In 2009, the Eastern Massasauga Rattlesnake Species Survival Plan (SSP) began surveying the wetlands of Michigan looking for rattlesnakes. The survey takes place every year in May at the SSP's annual meeting at the Edward Lowe Foundation. People from all across the country converge to help with the efforts. The hope is to learn more about the natural history of these snakes in their natural ranges, their population size and other key physiological data. Each rattlesnake found is weighed, measured and a blood sample is collected. A microchip is placed under the skin as a unique identifier for subsequent surveys. The markings, or saddle patterns, are also noted as each pattern is unique. Once all the data has been collected, the snake is returned to where it was found.
Eastern Massasauga rattlesnakes are not unique to Michigan. The Seneca Park Zoo is conducting similar surveys to learn about the population of these rattlesnakes is Upstate New York. For more information on the Eastern Massasauga Rattlesnake SSP, click here.
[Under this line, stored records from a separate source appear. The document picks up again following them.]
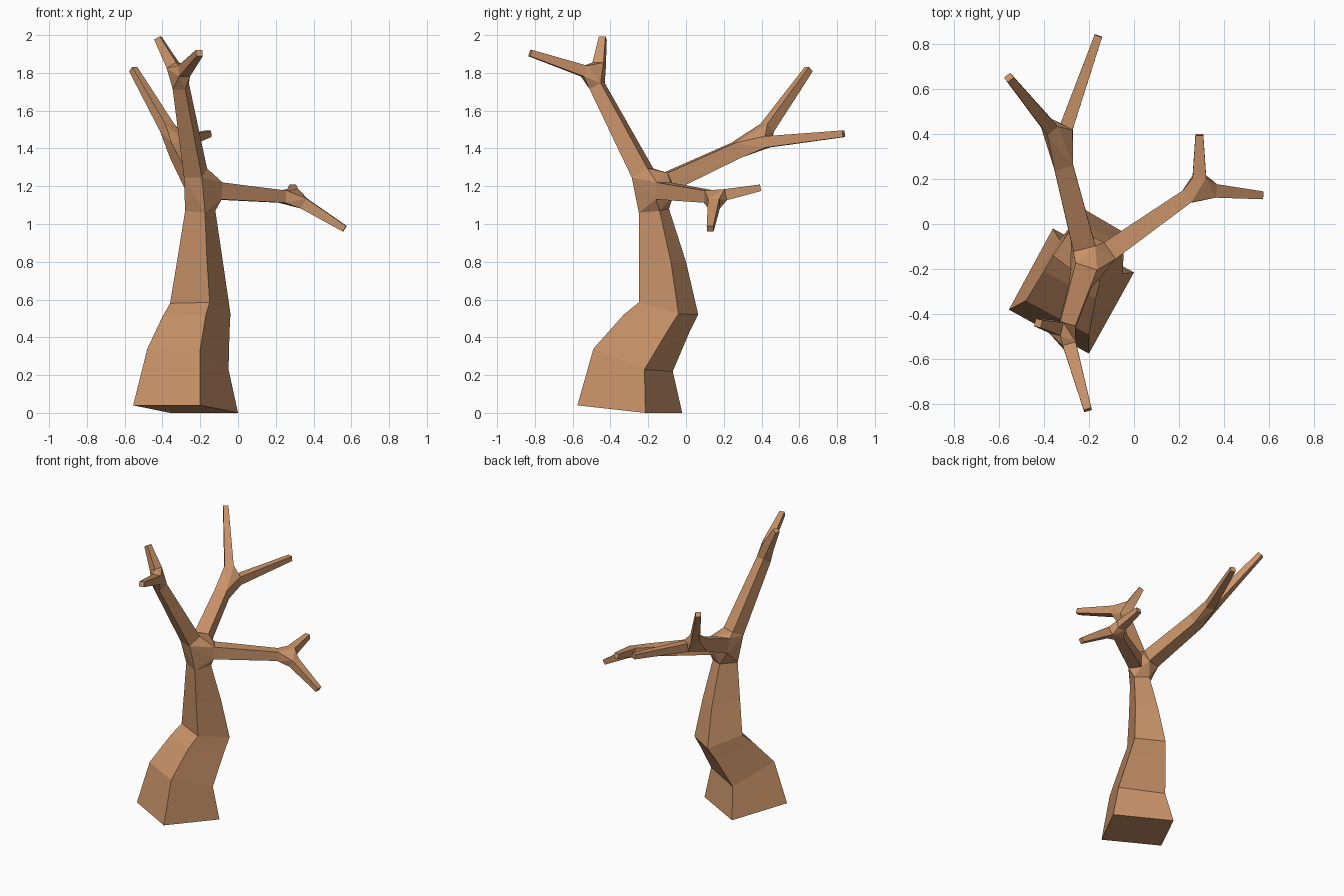
import bpy, bmesh
from mathutils import Vector

if "Cube" in bpy.data.objects:
    bpy.data.objects.remove(bpy.data.objects["Cube"])

bm = bmesh.new()


def bridge(a, b):
    for i in range(4):
        j = (i + 1) % 4
        bm.faces.new((a[i], a[j], b[j], b[i]))


def square(center, direction, size):
    # four corners around a branch axis, kept level with the ground
    d = Vector(direction).normalized()
    side = d.cross(Vector((0, 0, 1))).normalized()
    up = side.cross(d)
    h = size / 2
    return [bm.verts.new(Vector(center) + side * h * s + up * h * t)
            for s, t in ((-1, -1), (1, -1), (1, 1), (-1, 1))]


def limb(p0, p1, w0, w1, tip=False):
    d = Vector(p1) - Vector(p0)
    a, b = square(p0, d, w0), square(p1, d, w1)
    bridge(a, b)
    if tip:
        bm.faces.new(b)
    return a, b


def joint(rings):
    # wrap the ring ends in a hull and open it where the limbs attach
    verts = [v for r in rings for v in r]
    hull = bmesh.ops.convex_hull(bm, input=verts, use_existing_faces=False)
    faces = {g for g in hull["geom"] if isinstance(g, bmesh.types.BMFace)}
    inner = [f for f in faces
             if any(all(v in r for v in f.verts) for r in rings)]
    bmesh.ops.delete(bm, geom=inner, context='FACES_ONLY')


# trunk rings: front, left, back, right corners
trunk = [
    ((-.20, -.575, .04), (-.555, -.38, .04), (-.36, -.02, 0), (0, -.215, 0)),
    ((-.20, -.49, .34), (-.48, -.34, .34), (-.33, -.07, .22), (-.05, -.22, .23)),
    ((-.17, -.33, .52), (-.40, -.21, .51), (-.26, .015, .42), (-.045, -.10, .43)),
    ((-.15, -.25, .585), (-.36, -.14, .58), (-.22, .065, .52), (-.04, -.04, .525)),
    ((-.165, -.25, .82), (-.32, -.17, .82), (-.21, 0, .80), (-.08, -.08, .80)),
    ((-.175, -.25, 1.06), (-.28, -.20, 1.07), (-.21, -.09, 1.08), (-.12, -.14, 1.07)),
]
rings = [[bm.verts.new(c) for c in r] for r in trunk]
bm.faces.new(rings[0])
for a, b in zip(rings, rings[1:]):
    bridge(a, b)

# main branches: start, end, widths, then twigs (start, tip)
branches = [
    ((-.225, -.23, 1.27), (-.303, -.47, 1.73), .10, .07,
     [((-.345, -.46, 1.84), (-.425, -.44, 1.985)),
      ((-.285, -.54, 1.81), (-.205, -.825, 1.905))]),
    ((-.225, -.09, 1.225), (-.315, .265, 1.39), .10, .085,
     [((-.375, .43, 1.51), (-.555, .65, 1.82)),
      ((-.30, .43, 1.435), (-.158, .835, 1.478))]),
    ((-.11, -.12, 1.175), (.235, .122, 1.145), .09, .065,
     [((.29, .21, 1.155), (.29, .395, 1.192)),
      ((.35, .148, 1.108), (.565, .128, .975))]),
]
starts = [rings[-1]]
for p0, p1, w0, w1, twigs in branches:
    a, b = limb(p0, p1, w0, w1)
    starts.append(a)
    joint([b] + [limb(q0, q1, .06, .035, True)[0] for q0, q1 in twigs])
joint(starts)

bmesh.ops.recalc_face_normals(bm, faces=bm.faces)
mesh = bpy.data.meshes.new("bare_tree")
bm.to_mesh(mesh)
bm.free()
tree = bpy.data.objects.new("bare_tree", mesh)
bpy.context.collection.objects.link(tree)

# bark colour
bark = bpy.data.materials.new("bark")
bark.diffuse_color = (.58, .29, .14, 1)
bark.use_nodes = True
bark.node_tree.nodes["Principled BSDF"].inputs["Base Color"].default_value = bark.diffuse_color
mesh.materials.append(bark)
Read more about how the Eastern Massasauga Rattlesnake is thriving in the Bergen Swamp, just outside Rochester.